[Data for the task — start]

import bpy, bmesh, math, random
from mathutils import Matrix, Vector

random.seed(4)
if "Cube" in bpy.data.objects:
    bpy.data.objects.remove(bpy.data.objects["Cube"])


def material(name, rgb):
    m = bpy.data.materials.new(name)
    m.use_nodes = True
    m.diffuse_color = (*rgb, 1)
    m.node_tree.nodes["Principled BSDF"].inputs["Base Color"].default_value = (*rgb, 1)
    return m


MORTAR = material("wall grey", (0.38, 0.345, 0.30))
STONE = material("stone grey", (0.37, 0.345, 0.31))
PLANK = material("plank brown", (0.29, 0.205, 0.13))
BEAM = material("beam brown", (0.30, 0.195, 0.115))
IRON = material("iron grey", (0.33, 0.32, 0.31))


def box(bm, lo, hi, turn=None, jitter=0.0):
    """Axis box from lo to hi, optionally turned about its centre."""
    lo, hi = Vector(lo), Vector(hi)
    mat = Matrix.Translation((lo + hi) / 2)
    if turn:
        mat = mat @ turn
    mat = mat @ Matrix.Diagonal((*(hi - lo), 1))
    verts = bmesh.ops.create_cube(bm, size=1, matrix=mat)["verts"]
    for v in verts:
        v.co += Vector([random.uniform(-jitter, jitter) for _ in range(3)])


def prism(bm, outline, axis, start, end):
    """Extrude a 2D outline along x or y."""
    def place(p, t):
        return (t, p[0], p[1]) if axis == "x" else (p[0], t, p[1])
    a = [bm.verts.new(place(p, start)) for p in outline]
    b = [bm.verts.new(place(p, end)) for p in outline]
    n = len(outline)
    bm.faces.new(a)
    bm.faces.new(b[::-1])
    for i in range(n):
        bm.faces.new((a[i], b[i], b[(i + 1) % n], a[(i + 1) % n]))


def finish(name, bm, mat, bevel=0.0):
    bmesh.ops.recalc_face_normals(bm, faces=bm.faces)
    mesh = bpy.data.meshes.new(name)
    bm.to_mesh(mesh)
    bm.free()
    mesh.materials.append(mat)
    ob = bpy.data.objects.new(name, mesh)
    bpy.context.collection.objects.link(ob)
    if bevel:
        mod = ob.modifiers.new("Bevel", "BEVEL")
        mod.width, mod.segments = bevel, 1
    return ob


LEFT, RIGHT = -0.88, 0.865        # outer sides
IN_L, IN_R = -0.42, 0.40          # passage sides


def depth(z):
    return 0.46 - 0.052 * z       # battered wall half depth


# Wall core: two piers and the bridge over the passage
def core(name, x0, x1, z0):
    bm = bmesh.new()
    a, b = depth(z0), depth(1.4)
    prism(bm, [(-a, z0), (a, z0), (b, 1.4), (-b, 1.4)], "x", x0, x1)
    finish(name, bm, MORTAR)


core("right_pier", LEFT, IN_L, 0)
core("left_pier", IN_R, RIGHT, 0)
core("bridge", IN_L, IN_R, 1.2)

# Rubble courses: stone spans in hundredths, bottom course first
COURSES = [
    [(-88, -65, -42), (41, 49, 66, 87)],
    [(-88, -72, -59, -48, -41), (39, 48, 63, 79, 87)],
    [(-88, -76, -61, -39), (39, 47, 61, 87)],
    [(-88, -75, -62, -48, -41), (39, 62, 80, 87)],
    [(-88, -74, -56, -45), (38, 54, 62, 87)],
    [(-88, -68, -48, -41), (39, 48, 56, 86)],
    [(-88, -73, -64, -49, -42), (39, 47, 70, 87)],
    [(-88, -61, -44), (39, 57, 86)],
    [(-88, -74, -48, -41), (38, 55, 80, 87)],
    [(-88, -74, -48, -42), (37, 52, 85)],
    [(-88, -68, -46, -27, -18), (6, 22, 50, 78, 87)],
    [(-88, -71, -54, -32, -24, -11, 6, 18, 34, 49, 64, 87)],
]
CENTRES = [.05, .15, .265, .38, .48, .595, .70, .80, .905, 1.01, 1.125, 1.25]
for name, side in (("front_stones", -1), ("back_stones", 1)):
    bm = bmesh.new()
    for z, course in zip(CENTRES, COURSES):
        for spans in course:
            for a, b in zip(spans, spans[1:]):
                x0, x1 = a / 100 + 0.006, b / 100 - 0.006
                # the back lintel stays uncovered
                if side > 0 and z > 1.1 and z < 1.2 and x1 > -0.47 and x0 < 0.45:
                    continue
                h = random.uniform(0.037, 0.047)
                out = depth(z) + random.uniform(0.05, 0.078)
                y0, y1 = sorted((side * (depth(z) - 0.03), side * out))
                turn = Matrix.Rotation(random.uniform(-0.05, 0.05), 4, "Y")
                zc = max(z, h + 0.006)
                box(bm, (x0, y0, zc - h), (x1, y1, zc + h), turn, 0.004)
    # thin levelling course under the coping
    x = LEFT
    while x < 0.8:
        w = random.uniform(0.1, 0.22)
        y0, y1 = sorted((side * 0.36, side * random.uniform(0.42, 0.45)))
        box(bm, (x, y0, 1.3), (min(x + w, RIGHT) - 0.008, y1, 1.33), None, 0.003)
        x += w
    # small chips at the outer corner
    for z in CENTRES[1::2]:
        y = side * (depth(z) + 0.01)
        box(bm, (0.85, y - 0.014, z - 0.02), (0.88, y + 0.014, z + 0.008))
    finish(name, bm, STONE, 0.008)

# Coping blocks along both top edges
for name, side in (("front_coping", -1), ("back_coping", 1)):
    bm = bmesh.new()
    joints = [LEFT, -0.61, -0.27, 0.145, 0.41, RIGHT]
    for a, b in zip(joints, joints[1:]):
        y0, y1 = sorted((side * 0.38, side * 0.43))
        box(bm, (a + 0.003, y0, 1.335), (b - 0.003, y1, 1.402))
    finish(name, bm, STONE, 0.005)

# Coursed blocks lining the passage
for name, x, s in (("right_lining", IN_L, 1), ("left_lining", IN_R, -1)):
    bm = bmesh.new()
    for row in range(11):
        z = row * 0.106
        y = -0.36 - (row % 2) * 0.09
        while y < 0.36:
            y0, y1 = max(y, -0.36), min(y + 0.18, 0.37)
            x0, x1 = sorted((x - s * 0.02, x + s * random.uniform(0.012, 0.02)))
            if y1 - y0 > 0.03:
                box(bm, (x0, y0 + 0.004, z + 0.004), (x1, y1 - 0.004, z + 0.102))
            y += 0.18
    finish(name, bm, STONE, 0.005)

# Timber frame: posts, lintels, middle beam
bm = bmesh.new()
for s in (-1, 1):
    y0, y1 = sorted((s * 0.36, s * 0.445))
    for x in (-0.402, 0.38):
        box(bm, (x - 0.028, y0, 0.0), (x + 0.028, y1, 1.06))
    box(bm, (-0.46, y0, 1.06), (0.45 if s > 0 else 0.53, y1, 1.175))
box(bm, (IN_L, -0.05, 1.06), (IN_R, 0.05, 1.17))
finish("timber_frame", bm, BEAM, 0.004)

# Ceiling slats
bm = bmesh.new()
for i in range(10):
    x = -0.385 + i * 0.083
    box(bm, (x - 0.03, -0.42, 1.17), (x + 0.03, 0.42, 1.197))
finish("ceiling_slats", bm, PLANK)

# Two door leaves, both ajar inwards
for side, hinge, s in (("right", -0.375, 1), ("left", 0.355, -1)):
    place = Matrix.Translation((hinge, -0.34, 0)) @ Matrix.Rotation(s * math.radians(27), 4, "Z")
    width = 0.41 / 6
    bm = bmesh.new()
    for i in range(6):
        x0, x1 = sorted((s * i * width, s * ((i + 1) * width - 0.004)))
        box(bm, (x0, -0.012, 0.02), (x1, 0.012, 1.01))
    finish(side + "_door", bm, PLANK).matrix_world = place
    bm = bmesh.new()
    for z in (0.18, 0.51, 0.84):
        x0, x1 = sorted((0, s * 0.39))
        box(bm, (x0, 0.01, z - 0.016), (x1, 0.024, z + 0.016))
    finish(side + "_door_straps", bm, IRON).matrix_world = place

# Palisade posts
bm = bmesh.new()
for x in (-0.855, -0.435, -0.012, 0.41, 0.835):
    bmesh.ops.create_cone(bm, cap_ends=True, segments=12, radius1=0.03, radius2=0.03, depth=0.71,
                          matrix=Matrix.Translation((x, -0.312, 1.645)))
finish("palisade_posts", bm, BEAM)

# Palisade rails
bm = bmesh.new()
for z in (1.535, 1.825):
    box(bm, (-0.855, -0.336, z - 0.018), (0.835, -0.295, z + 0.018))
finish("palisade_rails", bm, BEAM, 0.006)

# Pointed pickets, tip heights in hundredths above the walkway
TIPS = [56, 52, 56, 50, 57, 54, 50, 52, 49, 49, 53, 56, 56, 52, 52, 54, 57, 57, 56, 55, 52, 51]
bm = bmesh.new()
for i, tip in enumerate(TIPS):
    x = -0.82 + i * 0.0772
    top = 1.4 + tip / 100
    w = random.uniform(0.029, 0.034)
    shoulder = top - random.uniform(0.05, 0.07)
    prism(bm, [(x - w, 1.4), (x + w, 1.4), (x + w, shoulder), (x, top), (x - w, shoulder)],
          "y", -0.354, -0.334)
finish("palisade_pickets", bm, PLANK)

[Data for the task — finish]
[Data for the task — start]

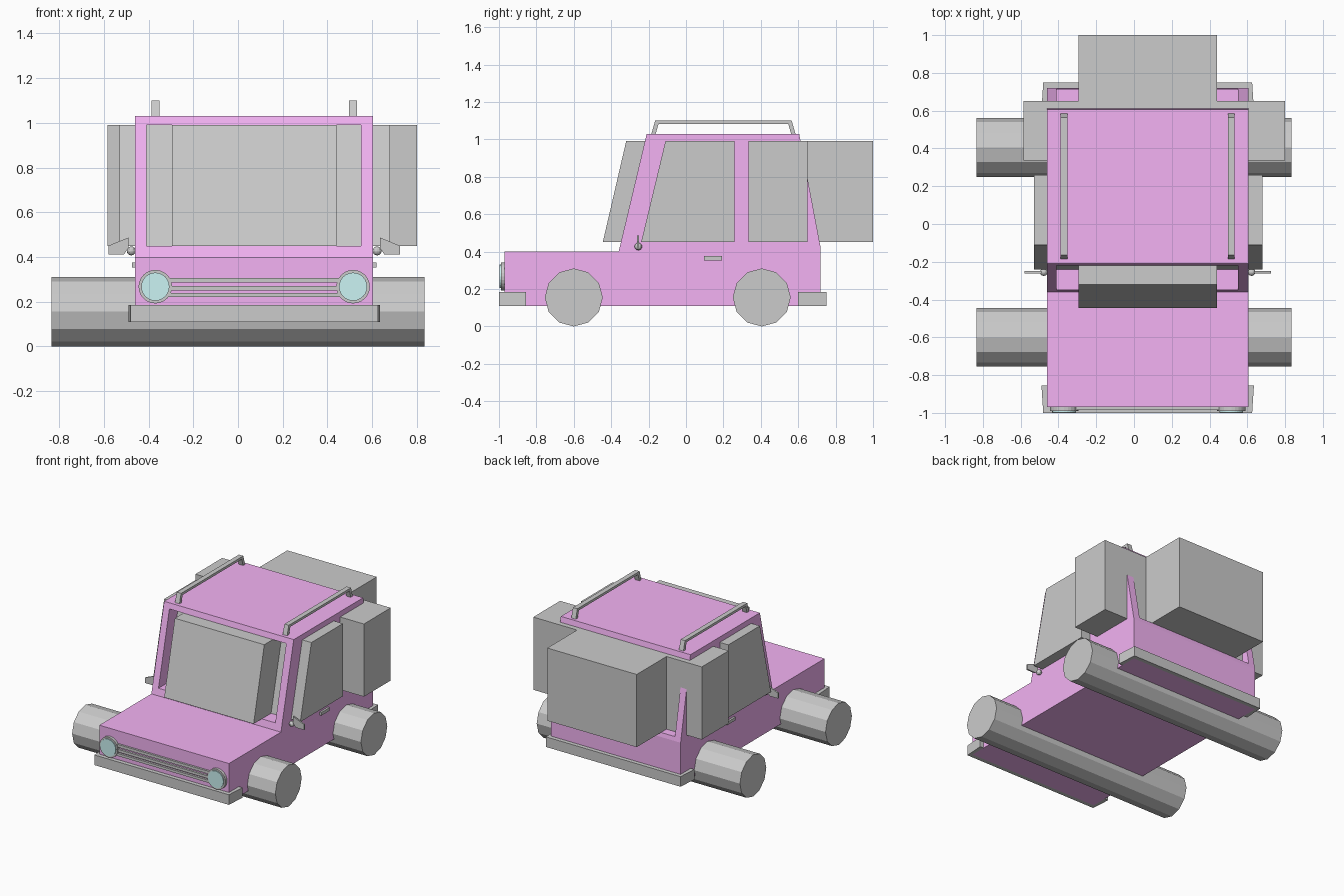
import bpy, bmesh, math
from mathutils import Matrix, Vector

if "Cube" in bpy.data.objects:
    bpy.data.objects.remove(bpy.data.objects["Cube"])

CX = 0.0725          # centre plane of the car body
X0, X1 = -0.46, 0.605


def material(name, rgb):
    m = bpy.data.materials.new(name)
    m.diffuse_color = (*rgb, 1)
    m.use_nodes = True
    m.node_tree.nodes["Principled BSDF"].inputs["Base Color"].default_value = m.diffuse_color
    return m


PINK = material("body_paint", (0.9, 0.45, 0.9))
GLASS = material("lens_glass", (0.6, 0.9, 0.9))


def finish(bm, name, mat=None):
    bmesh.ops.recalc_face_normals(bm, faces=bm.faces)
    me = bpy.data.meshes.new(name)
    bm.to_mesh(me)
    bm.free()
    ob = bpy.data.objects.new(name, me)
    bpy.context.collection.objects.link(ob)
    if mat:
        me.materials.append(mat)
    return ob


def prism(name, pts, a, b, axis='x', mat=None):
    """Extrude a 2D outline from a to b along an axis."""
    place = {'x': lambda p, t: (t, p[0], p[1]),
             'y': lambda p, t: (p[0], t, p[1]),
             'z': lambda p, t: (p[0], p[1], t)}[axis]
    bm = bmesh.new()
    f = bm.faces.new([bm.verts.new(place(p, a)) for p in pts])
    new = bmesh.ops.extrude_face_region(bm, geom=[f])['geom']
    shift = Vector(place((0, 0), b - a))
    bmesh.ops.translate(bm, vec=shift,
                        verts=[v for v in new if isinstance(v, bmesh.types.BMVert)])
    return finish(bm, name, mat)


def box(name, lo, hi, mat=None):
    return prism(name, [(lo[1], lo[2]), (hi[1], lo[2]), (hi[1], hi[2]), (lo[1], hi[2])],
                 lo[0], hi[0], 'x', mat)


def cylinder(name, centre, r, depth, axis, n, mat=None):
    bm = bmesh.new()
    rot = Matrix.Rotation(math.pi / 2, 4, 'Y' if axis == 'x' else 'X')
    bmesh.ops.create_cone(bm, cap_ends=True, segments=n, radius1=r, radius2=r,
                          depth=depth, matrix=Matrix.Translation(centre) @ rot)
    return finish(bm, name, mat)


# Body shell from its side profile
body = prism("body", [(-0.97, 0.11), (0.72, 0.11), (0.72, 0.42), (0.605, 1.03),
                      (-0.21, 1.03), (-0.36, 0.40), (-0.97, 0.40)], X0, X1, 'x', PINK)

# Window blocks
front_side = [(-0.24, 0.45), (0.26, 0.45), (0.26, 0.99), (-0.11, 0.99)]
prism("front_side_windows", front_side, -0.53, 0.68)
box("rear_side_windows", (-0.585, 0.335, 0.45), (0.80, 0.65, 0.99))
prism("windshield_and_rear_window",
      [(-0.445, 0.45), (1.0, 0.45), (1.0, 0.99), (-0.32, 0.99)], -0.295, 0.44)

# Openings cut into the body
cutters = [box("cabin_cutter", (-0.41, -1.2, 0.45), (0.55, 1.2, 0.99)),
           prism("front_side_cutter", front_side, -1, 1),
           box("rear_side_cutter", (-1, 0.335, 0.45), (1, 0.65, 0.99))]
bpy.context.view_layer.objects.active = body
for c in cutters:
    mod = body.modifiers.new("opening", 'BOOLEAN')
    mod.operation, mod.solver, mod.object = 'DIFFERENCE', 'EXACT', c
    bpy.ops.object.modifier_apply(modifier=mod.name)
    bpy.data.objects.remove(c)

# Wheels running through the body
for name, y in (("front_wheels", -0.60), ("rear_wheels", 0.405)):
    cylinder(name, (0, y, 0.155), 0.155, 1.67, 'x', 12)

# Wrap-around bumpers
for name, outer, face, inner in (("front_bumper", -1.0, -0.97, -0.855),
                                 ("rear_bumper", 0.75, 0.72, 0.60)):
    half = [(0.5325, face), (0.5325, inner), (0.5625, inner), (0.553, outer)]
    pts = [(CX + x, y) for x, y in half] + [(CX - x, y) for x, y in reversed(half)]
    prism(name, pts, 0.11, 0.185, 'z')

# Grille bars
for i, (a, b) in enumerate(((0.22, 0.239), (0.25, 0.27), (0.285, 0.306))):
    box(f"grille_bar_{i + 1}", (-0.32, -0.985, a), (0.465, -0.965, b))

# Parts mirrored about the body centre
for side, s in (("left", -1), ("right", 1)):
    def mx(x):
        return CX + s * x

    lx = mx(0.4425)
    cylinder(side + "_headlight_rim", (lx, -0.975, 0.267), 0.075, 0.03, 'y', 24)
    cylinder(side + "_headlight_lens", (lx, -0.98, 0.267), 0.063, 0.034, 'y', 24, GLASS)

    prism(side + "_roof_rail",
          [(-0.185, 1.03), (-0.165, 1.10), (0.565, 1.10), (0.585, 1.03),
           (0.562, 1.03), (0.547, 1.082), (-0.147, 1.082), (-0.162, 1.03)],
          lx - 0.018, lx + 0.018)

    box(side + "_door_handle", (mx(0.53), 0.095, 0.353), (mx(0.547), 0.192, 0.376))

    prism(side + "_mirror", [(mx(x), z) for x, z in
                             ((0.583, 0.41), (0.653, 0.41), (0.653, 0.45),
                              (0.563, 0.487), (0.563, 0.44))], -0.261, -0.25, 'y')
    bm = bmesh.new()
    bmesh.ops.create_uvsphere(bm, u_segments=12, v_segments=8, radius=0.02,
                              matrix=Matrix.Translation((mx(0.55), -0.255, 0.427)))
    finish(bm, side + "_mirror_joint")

[Data for the task — finish]

Find all lines in the records that hold the word "modifiers". Copy them.

## Result for this task
        mod = ob.modifiers.new("Bevel", "BEVEL")
    mod = body.modifiers.new("opening", 'BOOLEAN')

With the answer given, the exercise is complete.